Connie Gibson can remember the old behemoth. Six feet tall and weighing hundreds of pounds, it carried a description fitting a pro football player, but the work they did together didn’t translate to the gridiron—it found its way to the lake.
At the start of her career, the old behemoth was her constant companion, a mega-sized industrial computer that recorded orders and archives at a room in Fort Smith, Arkansas, behind the doors of PRADCO. It was here that the two got close, an aspiring computer programer and the electronic memory filled with tackle destined for store shelves across the country.
“The computer that we had back then had the spaceship disk drives,” she tells. “They weighed about five pounds a piece and the disk drives that they put them in looked like washing machines.”
For 36 years, Gibson has ebbed and flowed with the evolution of technology in one of fishing’s most storied companies. She’s worked with behemoths, personal computers, PDAs, smartphones and tablets. Over the years, the vocabulary of each machine has changed with her: at first, starting with words like Rebel and Arbogast, then onto others like Heddon and Lindy, and eventually BOOYAH and YUM. And as PRADCO adapted, Gibson adapted with it.
She’s worked in accounting, manufacturing production, customer service, and sales all at the same time—making her a true Jill of all trades, often juggling them all at once. “It was kind of all at the same time. It wasn’t like I was in any one spot at the same time, except for the accounting department.”
Though the tools have changed, after three decades, Gibson is still tasked with getting lures from the production floor onto store shelves. Technology has infiltrated even the most mechanical of lure-making processes, like the soft plastic molding machines for YUM.

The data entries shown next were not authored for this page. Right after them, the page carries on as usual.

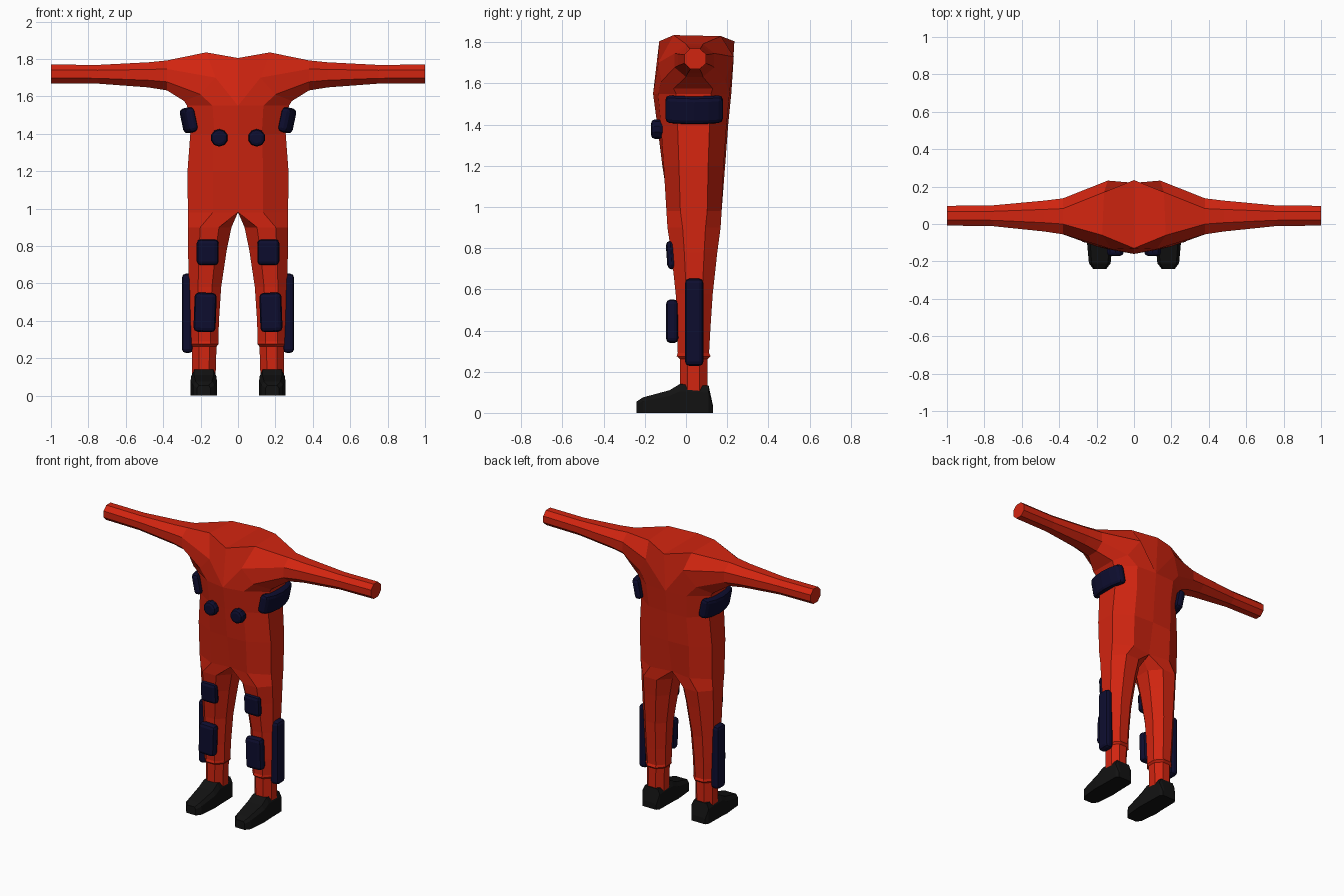
import bpy, bmesh, math
from mathutils import Vector

cube = bpy.data.objects.get("Cube")
if cube:
    bpy.data.objects.remove(cube)


def material(name, rgb):
    m = bpy.data.materials.new(name)
    m.use_nodes = True
    m.diffuse_color = (*rgb, 1)
    bsdf = next(n for n in m.node_tree.nodes if n.type == 'BSDF_PRINCIPLED')
    bsdf.inputs["Base Color"].default_value = (*rgb, 1)
    return m


RED = material("suit red", (0.64, 0.018, 0.005))
NAVY = material("pad navy", (0.004, 0.004, 0.028))
BLACK = material("boot black", (0.006, 0.006, 0.006))
CY = 0.04  # depth of the body axis


def finish(bm, name, mat):
    bmesh.ops.recalc_face_normals(bm, faces=bm.faces)
    mesh = bpy.data.meshes.new(name)
    bm.to_mesh(mesh)
    bm.free()
    mesh.materials.append(mat)
    ob = bpy.data.objects.new(name, mesh)
    bpy.context.collection.objects.link(ob)
    return ob


def octagon(u0, u1, v0, v1, k=0.43):
    cu, cv, a, b = (u0 + u1) / 2, (v0 + v1) / 2, (u1 - u0) / 2, (v1 - v0) / 2
    corners = [(-k, -1), (k, -1), (1, -k), (1, k), (k, 1), (-k, 1), (-1, k), (-1, -k)]
    return [(cu + a * u, cv + b * v) for u, v in corners]


def add_ring(bm, points):
    return [bm.verts.new(p) for p in points]


def bridge(bm, a, b, closed=True):
    n = len(a)
    for i in range(n if closed else n - 1):
        j = (i + 1) % n
        bm.faces.new((a[i], a[j], b[j], b[i]))


def tube(bm, start, rings):
    for points in rings:
        ring = add_ring(bm, points)
        if start:
            bridge(bm, start, ring)
        start = ring
    bm.faces.new(start)


# Suit: half a torso, branching into one leg and one arm, then mirrored
def torso_ring(z, w, front, back, mid_front, mid_back):
    f, b = front - CY, back - CY
    return [(0, mid_front, z), (.5 * w, CY + .9 * f, z), (w, CY + .45 * f, z),
            (w, CY + .45 * b, z), (.55 * w, CY + .95 * b, z), (0, mid_back, z)]


bm = bmesh.new()
torso = [add_ring(bm, torso_ring(*r)) for r in [
    (0.98, .268, -.11, .18, -.08, .15),
    (1.20, .270, -.125, .19, -.115, .19),
    (1.40, .255, -.14, .205, -.14, .205),
    (1.55, .272, -.155, .22, -.16, .22)]]
for low, high in zip(torso, torso[1:]):
    bridge(bm, low, high, closed=False)

# Leg with cuff and ankle: z, inner x, outer x, front y, back y
crotch = torso[0] + add_ring(bm, [(0, .09, .98), (0, -.01, .98)])
leg = [(.90, .035, .268, -.09, .168), (.78, .06, .267, -.072, .152),
       (.58, .09, .263, -.05, .13), (.40, .102, .258, -.043, .118),
       (.29, .105, .252, -.04, .112), (.275, .105, .252, -.045, .12),
       (.262, .115, .245, -.03, .105), (.10, .12, .245, -.03, .105)]
tube(bm, crotch, [[(x, y, z) for x, y in octagon(x0, x1, f, b)]
                  for z, x0, x1, f, b in leg])

# Shoulder and arm: x, bottom z, top z, front y, back y
neck = torso[-1] + add_ring(bm, [(0, .235, 1.805), (0, -.13, 1.805)])
shoulder = [(.12, -.135, 1.70), (.20, -.12, 1.61), (.288, -.06, 1.575), (.288, .13, 1.575),
            (.21, .19, 1.62), (.14, .232, 1.73), (.16, .17, 1.83), (.17, -.06, 1.835)]
arm = [(.38, 1.632, 1.792, -.055, .137), (.48, 1.648, 1.782, -.04, .125),
       (.75, 1.668, 1.768, -.012, .1), (1.0, 1.67, 1.77, -.008, .097)]
tube(bm, neck, [shoulder] + [[(x, y, -u) for u, y in octagon(-z1, -z0, f, b)]
                             for x, z0, z1, f, b in arm])
suit = finish(bm, "suit", RED)
mirror = suit.modifiers.new("mirror", 'MIRROR')
mirror.use_mirror_merge = True
mirror.merge_threshold = 0.001


# Boots: sections along the foot from heel to toe
def boot(name, side):
    bm = bmesh.new()
    rings = []
    for y, half, top in [(.13, .05, .04), (.11, .064, .132), (-.03, .067, .14),
                         (-.08, .07, .11), (-.21, .058, .075), (-.24, .035, .055)]:
        shape = [(-half, 0), (half, 0), (half, top * .75), (half * .75, top),
                 (-half * .75, top), (-half, top * .75)]
        rings.append([(side * .183 + u, y, z) for u, z in shape])
    first = add_ring(bm, rings[0])
    bm.faces.new(first)
    tube(bm, first, rings[1:])
    finish(bm, name, BLACK)


# Padding: bevelled blocks, optionally bent around the body
def pad(name, centre, size, tilt=(0, 0, 0), bend=0, bevel=.022):
    bm = bmesh.new()
    bmesh.ops.create_cube(bm, size=1)
    if bend:
        across = [e for e in bm.edges
                  if abs(e.verts[0].co.y - e.verts[1].co.y) > .5]
        bmesh.ops.subdivide_edges(bm, edges=across, cuts=3, use_grid_fill=True)
    for v in bm.verts:
        v.co = Vector(v.co[i] * size[i] for i in range(3))
        v.co.x -= bend * (v.co.y / size[1] * 2) ** 2
    ob = finish(bm, name, NAVY)
    ob.location, ob.rotation_euler = centre, tilt
    mod = ob.modifiers.new("bevel", 'BEVEL')
    mod.width, mod.segments = bevel, 2
    mod.limit_method, mod.angle_limit = 'ANGLE', math.radians(50)


def chest_disc(name, x):
    bm = bmesh.new()
    bmesh.ops.create_cone(bm, cap_ends=True, segments=10, radius1=.047,
                          radius2=.047, depth=.06)
    ob = finish(bm, name, NAVY)
    ob.location = (x, -.14, 1.378)
    ob.rotation_euler = (math.pi / 2, 0, 0)
    mod = ob.modifiers.new("bevel", 'BEVEL')
    mod.width, mod.segments = .018, 2
    mod.limit_method, mod.angle_limit = 'ANGLE', math.radians(50)


for word, s in (("left", 1), ("right", -1)):
    boot(word + "_boot", s)
    chest_disc(word + "_chest_disc", s * .1)
    pad(word + "_rib_pad", (s * .275, .04, 1.47), (.055, .28, .135),
        (0, s * math.radians(12), 0), s * .03)
    pad(word + "_knee_pad", (s * .162, -.072, .767), (.118, .045, .14),
        (math.radians(4), 0, 0))
    pad(word + "_shin_pad", (s * .176, -.067, .445), (.118, .06, .21),
        (0, s * math.radians(-2), 0))
    pad(word + "_outer_leg_pad", (s * .27, .04, .44), (.06, .09, .425))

“They ask me what did you do,” Gibson says. “I just tell everybody my degree is from PRADCO University, because I’ve learned everything I do here on the job.”
Hear Connie’s story, in her own words: